ATLANTA (CN) — Georgia Secretary of State Brian Kemp, a Republican, appears to have defeated Democratic nominee Stacey Abrams Tuesday night in a closely watched gubernatorial race.
Kemp, who became the subject of numerous voter suppression allegations and lawsuits throughout the campaign, secured the win with 52.7 percent of the vote with 92 percent of precincts reporting at 11:30 p.m. Tuesday night. Abrams received 46.3 percent of the vote.
Abrams made history as the first black woman ever to become a major party candidate for governor in the United States.
Although Georgia Democrats were hopeful that a win in Fulton County and other suburban Atlanta counties might help shift the numbers in Abrams’ favor, her success in those counties was overwhelmed by Kemp’s strong performance in Georgia’s rural areas.
The race between the two candidates was a virtual dead heat throughout the early voting period. The candidates polled within one or two points of each other in the weeks before Election Day.
Election Day in Georgia was plagued by hours-long lines, malfunctioning voting machines and rampant delays in the morning.
Voters at West Hunter Street Baptist Church in downtown Atlanta waited over an hour to vote Tuesday morning. The polling place, located in Fulton County, had just four voting machines available when the polls opened at 7 a.m.
According to Common Cause Georgia, a government watchdog group, the average wait time to vote in the Atlanta metro area was three hours.
The excessive wait times join a long list of voting issues that forced Georgia into the national spotlight during the election.
In October, thousands of voter registrations and hundreds of absentee ballots were rejected under Georgia’s exact match law, which requires information on voter registrations and absentee ballots to exactly match information contained in government databases.
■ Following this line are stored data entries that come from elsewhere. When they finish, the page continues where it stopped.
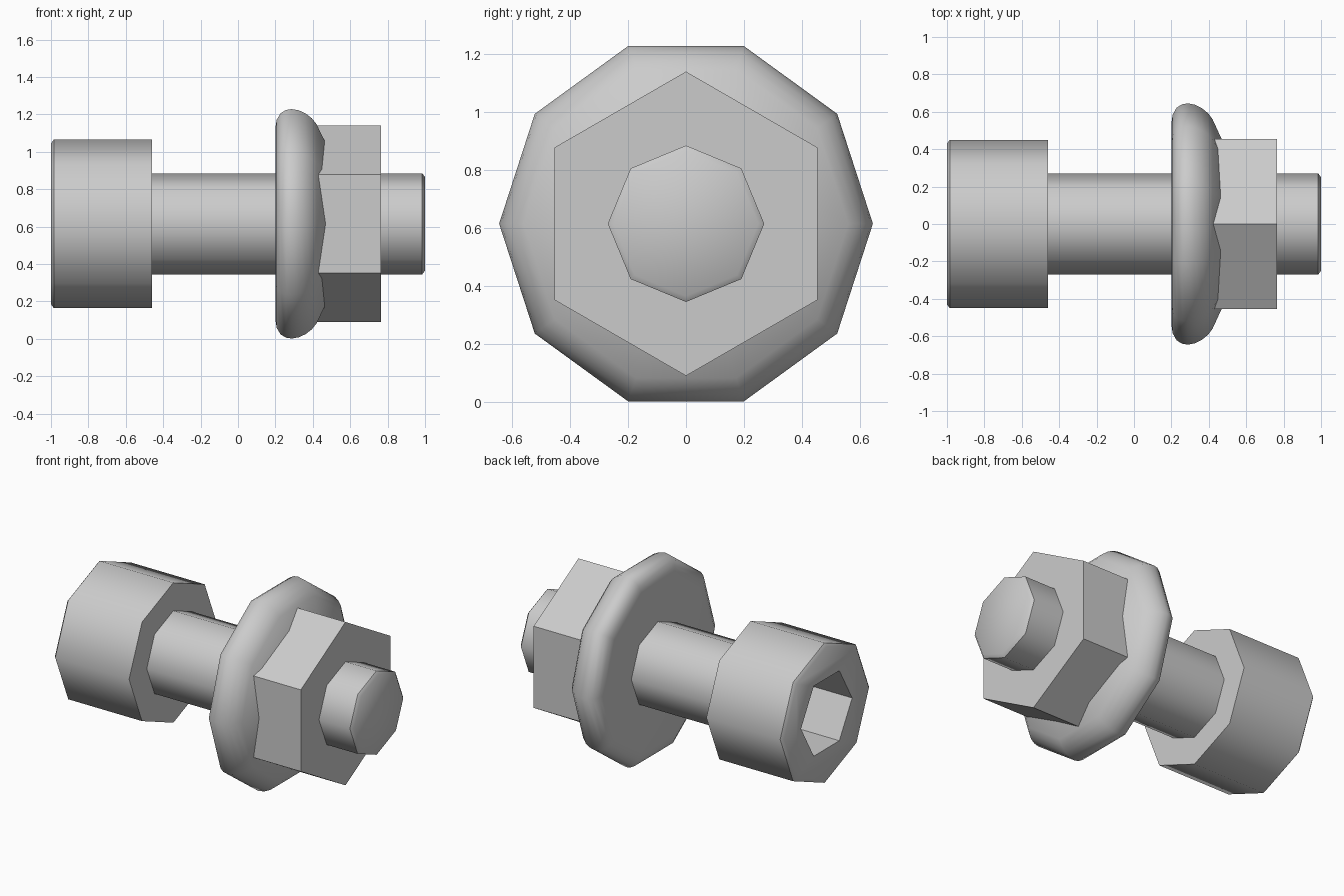
import bpy, bmesh
from math import cos, sin, radians, tau

if "Cube" in bpy.data.objects:
    bpy.data.objects.remove(bpy.data.objects["Cube"])

AXIS_Z = 0.615

steel = bpy.data.materials.new("grey steel")
steel.use_nodes = True
colour = (0.6, 0.6, 0.6, 1)
steel.diffuse_color = colour
steel.node_tree.nodes["Principled BSDF"].inputs["Base Color"].default_value = colour


def lathe(name, profile, sides, turn=0.0, smooth=None):
    """Closed solid around the x axis from (x, radius) rings, capped at both ends."""
    bm = bmesh.new()
    rings = []
    for x, r in profile:
        angles = [tau * i / sides + radians(turn) for i in range(sides)]
        rings.append([bm.verts.new((x, r * cos(a), AXIS_Z + r * sin(a))) for a in angles])
    for a, b in zip(rings, rings[1:]):
        for i in range(sides):
            j = (i + 1) % sides
            bm.faces.new((a[i], a[j], b[j], b[i]))
    bm.faces.new(rings[0])
    bm.faces.new(rings[-1])
    bmesh.ops.recalc_face_normals(bm, faces=bm.faces[:])
    mesh = bpy.data.meshes.new(name)
    bm.to_mesh(mesh)
    bm.free()
    mesh.materials.append(steel)
    obj = bpy.data.objects.new(name, mesh)
    bpy.context.collection.objects.link(obj)
    if smooth:
        bpy.ops.object.select_all(action="DESELECT")
        obj.select_set(True)
        bpy.context.view_layer.objects.active = obj
        bpy.ops.object.shade_smooth_by_angle(angle=radians(smooth))
    return obj


# Threaded shaft with a bevelled tip
lathe("bolt_shaft", [(-0.5, 0.27), (0.985, 0.27), (1.0, 0.25)], 8, smooth=46)

# Cylindrical head with a bevelled end
head = lathe("bolt_head", [(-1.0, 0.43), (-0.985, 0.45), (-0.46, 0.45)], 8, smooth=46)

# Hexagonal key socket sunk into the head
cutter = lathe("socket_cutter", [(-1.2, 0.26), (-0.7, 0.26)], 6)
cutter.hide_render = True
cutter.hide_viewport = True
cut = head.modifiers.new("key_socket", "BOOLEAN")
cut.operation = "DIFFERENCE"
cut.solver = "EXACT"
cut.object = cutter

# Domed washer flange: flat back, rounded rim, sloping front
lathe("washer_flange", [
    (0.2, 0.54), (0.207, 0.585), (0.228, 0.622), (0.257, 0.64), (0.287, 0.645),
    (0.325, 0.638), (0.362, 0.62), (0.395, 0.593), (0.42, 0.56), (0.53, 0.32),
], 10, smooth=46)

# Hexagonal nut
lathe("hex_nut", [(0.35, 0.525), (0.765, 0.525)], 6, turn=30)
The controversial law became the subject of multiple lawsuits filed by civil rights organizations. Two weeks before Election Day, a federal judge issued an injunction blocking Georgia’s election officials from rejecting absentee ballots under the exact match law.
The allegations of voter suppression against his office led voter advocacy groups and prominent Democrats to call for Kemp to resign from his position as secretary of state.
Kemp refused to step down.
A last-minute lawsuit filed in federal court Tuesday by Protect Democracy, a nonprofit group, asked a judge to disqualify Kemp from counting or certifying ballots in the governor’s race. The plaintiffs, which include LaTosha Brown of Black Voters Matter and Atlanta City Councilwoman Jennifer Ide, claim that Kemp should not “be a judge in his own matter.”
Rashawn Fris voted for Abrams at the West Hunter Street Baptist Church in Atlanta Tuesday evening. The 40-year-old said his decision was motivated in part by Kemp’s refusal to step down as secretary of state during the campaign.
“It’s a definite conflict of interest. How are you running and you’re in charge of who’s able to vote? That’s crazy to me,” Fris said.
Voting hours were extended in three Gwinnett precincts that experienced technical issues and delays Tuesday.
At Anderson Livsey Elementary School in Snellville, Georgia, a polling place in Gwinnett County, voting machines shut down early Tuesday morning when the battery power supply to the machines ran out.
The Atlanta Journal-Constitution reported that the polling place did not have power cords to plug the machines into a power source.
In response to the delays, the NAACP filed several lawsuits Tuesday citing power outages and “mismanagement” at multiple polling places. A Fulton County superior court judge ordered three Fulton County precincts to extend their hours past the scheduled 7 p.m. closing time.
Polling places at Booker T. Washington High School, where election officials ran out of provisional ballots twice, and Morehouse College, where students who were registered to vote were reportedly not found on the voter rolls, were both forced to remain open until 10 p.m.
Pittman Park Recreation Center was ordered to stay open until 9 p.m. Until 11 a.m., the location had only three voting machines available, causing voters to wait for hours.
Fulton County Elections Director Richard Barron said at a press conference Tuesday that election staffers had entered the wrong registration number into the assignment, causing the county to send an incorrect number of voting machines. Five more voting machines were sent to the Pitman Park precinct around 11 a.m.
Rev. Jesse Jackson called the mistake “a classic example of voter suppression” in a statement on Facebook and went to the precinct to encourage voters to stay in line.
“We won’t allow anyone to steal our rights or our democracy,” Jackson said.
But by mid-day, many precincts received extra voting machines, technical issues were smoothed out, and long lines began to dissipate.
Curtis Duncan, a 37-year-old senior center program director, voted in Rockdale County around 3 p.m. and said he only had to wait five minutes to vote.
He said he was “disappointed” at the delays in other counties, “especially knowing the importance of this, and any other, election.”
“We’ve got to do better,” Duncan said.